And, did he offer a lovely fact.
Let me explain. Some time ago, I came across a book, Little Richard: The Birth of Rock ‘n’ Roll by David Kirby. I have found the introduction in this book to be quite illuminating, in that it lays out the truth: That Little Richard’s work was vital and paradigm-shifting like no other person’s contribution to the genre known and loved as rock and roll.
Little Richard was the one who explained to every subsequent performer how the music would be performed. How it would be sung. What energy you should bring to it. Before him, they crooned. Afterwards, they wanted to make their voices sound like Richard. He was the first new bud in a huge tree. Without Little Richard, Jim Morrison does not scream like that in “Love Me Two Times.” John Lennon does not sing “Yer Blues.” Jimi Hendrix’s GUITAR would not have existed without Richard, something that Hendrix acknowledged.
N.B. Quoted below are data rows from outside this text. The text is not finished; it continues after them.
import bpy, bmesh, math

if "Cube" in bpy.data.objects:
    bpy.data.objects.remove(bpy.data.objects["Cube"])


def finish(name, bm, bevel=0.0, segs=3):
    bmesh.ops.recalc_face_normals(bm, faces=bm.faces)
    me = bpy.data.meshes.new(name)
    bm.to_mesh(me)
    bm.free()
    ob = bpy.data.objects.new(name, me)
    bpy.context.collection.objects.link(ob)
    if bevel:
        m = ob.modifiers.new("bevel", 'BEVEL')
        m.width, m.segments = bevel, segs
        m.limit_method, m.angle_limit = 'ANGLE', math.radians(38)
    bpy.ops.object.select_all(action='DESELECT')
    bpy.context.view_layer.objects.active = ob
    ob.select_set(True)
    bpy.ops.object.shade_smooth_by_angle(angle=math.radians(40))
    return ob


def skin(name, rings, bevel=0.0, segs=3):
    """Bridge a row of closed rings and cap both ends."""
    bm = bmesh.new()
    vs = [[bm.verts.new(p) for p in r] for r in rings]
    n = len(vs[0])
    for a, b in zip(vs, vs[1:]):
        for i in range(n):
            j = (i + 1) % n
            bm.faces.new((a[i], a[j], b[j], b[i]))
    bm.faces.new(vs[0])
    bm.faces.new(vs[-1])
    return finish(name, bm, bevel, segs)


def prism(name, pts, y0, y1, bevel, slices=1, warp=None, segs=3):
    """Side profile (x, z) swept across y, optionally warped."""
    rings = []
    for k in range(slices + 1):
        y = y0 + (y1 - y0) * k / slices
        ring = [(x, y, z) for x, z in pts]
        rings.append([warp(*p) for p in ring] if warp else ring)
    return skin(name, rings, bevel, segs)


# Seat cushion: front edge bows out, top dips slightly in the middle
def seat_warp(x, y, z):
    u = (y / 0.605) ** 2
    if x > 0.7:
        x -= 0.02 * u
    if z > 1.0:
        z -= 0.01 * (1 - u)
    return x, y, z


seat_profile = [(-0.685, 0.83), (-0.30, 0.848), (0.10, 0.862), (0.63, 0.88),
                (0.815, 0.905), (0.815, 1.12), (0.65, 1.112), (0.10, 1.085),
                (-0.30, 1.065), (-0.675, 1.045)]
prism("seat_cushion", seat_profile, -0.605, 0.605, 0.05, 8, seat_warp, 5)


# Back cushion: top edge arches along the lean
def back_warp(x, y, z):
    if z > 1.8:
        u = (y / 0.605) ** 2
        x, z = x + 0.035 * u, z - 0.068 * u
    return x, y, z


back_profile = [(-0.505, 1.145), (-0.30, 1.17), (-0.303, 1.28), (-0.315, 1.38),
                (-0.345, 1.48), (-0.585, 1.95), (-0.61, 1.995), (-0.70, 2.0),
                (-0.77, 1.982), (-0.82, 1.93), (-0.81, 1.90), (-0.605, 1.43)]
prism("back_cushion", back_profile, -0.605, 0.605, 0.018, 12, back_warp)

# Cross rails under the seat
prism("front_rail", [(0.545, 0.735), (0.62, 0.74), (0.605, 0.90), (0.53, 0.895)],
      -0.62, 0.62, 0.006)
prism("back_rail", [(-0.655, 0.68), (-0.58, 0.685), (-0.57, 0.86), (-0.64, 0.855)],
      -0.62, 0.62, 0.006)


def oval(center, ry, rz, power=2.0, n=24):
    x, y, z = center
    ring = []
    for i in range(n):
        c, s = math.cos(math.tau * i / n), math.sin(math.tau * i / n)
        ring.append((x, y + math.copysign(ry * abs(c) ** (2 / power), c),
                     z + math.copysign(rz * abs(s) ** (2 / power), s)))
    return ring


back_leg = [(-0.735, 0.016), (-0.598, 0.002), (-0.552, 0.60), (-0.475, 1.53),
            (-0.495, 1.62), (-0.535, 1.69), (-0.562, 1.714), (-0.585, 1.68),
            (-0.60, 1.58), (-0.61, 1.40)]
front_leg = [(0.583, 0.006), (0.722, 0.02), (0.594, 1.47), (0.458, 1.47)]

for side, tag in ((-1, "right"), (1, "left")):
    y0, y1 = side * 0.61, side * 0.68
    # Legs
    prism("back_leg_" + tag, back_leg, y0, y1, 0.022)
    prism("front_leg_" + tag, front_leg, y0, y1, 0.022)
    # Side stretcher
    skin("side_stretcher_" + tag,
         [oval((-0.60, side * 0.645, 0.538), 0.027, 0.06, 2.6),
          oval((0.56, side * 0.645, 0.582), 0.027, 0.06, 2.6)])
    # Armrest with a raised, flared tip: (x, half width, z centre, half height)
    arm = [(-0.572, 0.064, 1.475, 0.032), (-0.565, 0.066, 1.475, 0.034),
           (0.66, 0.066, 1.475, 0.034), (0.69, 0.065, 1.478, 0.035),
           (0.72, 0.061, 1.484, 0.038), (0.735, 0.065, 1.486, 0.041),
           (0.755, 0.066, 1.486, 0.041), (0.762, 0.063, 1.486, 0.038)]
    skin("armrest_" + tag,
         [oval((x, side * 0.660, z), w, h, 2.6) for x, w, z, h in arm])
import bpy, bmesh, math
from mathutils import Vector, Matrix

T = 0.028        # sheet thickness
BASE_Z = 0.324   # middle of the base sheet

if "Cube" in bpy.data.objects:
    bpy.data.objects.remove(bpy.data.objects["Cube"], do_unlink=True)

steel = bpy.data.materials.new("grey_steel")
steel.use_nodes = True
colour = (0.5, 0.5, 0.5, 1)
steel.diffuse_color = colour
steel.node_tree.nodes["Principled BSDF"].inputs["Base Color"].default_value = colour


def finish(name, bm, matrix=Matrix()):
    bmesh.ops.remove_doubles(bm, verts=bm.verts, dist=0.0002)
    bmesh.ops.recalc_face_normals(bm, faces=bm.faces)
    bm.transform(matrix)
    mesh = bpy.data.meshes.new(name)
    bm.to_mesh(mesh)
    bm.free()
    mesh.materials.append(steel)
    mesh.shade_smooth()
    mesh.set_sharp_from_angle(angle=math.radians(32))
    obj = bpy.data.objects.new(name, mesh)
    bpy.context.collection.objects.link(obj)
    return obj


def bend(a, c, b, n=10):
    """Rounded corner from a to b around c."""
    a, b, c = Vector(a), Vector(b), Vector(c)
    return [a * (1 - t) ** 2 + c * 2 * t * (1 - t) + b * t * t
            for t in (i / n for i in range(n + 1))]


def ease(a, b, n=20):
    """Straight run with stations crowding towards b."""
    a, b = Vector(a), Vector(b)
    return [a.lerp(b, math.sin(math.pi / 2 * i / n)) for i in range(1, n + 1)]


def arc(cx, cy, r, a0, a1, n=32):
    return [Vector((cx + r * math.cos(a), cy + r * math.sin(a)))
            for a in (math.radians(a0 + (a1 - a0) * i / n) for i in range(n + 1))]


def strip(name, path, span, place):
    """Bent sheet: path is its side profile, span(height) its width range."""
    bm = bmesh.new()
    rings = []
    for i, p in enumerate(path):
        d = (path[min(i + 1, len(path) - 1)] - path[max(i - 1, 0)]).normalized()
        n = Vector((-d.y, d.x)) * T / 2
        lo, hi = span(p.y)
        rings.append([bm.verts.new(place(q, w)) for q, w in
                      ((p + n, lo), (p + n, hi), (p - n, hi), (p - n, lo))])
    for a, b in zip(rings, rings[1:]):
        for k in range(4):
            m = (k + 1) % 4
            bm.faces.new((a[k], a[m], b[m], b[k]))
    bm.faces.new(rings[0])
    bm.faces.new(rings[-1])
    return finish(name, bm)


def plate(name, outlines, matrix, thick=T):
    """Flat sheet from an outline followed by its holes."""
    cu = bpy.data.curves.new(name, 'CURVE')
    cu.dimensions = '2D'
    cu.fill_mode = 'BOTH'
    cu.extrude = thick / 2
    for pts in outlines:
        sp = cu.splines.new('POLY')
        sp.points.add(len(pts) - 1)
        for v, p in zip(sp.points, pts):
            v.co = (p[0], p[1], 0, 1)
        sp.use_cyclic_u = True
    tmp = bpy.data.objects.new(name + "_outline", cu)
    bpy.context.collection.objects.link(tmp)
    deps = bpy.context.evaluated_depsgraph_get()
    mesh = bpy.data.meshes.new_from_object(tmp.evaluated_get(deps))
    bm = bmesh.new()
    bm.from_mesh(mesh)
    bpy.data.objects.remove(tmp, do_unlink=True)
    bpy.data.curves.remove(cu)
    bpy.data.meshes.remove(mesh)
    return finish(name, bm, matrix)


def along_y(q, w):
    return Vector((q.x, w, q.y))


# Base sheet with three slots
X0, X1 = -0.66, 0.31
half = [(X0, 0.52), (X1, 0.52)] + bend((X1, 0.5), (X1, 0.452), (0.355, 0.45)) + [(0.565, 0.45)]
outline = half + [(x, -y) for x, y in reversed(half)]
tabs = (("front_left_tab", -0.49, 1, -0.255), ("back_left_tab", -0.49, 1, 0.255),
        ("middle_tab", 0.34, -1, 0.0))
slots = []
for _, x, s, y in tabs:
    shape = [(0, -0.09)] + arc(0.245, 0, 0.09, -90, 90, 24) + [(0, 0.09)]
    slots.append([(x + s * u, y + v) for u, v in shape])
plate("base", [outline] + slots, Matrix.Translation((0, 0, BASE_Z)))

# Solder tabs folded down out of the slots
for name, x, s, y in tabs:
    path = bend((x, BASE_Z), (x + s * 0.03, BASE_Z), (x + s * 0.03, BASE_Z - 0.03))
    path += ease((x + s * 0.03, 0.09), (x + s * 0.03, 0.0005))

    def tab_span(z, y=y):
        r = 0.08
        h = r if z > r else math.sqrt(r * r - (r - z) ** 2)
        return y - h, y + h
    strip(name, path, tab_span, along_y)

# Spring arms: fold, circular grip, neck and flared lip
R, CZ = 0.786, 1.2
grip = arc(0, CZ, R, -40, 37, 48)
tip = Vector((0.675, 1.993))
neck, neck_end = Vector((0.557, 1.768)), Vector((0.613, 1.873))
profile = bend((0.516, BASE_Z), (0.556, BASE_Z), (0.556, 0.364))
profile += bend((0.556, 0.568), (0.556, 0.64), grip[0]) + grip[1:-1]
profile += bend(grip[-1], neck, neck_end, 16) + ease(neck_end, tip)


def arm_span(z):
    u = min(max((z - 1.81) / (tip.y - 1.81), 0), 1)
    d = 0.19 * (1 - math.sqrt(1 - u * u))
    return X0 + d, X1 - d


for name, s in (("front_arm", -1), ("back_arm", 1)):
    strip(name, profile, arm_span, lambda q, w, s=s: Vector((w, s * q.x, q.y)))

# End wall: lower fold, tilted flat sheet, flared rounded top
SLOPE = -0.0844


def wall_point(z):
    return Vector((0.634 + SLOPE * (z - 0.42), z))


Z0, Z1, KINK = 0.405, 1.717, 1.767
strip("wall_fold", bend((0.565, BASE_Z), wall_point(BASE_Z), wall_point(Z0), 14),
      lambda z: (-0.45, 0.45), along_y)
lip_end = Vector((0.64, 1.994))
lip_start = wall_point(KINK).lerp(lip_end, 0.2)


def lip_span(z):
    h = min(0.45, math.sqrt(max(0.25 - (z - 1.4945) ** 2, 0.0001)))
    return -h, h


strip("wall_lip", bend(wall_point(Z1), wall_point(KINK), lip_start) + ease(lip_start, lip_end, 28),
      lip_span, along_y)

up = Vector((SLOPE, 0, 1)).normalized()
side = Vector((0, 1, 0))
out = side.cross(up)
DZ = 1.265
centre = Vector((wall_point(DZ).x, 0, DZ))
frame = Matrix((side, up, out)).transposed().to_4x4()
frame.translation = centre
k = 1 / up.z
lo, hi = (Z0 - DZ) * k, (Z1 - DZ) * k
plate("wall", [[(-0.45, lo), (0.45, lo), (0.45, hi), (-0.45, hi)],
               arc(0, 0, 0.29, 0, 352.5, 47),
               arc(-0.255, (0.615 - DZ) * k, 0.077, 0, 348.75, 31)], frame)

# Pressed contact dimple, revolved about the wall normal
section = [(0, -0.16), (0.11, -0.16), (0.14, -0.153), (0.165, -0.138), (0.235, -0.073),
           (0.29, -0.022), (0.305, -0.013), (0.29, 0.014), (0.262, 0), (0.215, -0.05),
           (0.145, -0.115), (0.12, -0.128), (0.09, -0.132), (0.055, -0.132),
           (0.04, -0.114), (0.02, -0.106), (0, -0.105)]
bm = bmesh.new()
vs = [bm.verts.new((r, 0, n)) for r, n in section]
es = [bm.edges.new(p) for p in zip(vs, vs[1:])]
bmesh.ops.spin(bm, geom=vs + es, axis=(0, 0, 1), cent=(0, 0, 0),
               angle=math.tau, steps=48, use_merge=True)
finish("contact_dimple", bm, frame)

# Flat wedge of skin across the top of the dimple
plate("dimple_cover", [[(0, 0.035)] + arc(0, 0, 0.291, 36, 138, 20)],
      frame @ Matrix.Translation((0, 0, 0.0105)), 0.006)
Lou Reed cribbed lyrics from Little Richard and gushed as a rabid fan. As I wrote in 2013: “The ones we revere most routinely, the ones most frequently rotated in our playlists, they revere Little Richard.”
That’s true. Testify. Little Richard is, truly, the originator. And Mr. Plant has given us yet another example.
Listen to the first six seconds of this:
and then listen to the first six seconds of this
Indeed. John Bonham’s apparent earworm of that day? “Keep a Knockin'” by Macon’s best. The revelations of the man’s greatness and evidences of his importance as a rock innovator continue.
Before him, rock and roll singers crooned.
After him, they howled.
Little Richard is the man who showed the rest of all rock vocalists the way. And today, on this, his birthday, we thank him for it.
Little Richard, you are the originator. Happy birthday as always.
WE APPRECIATE YOU.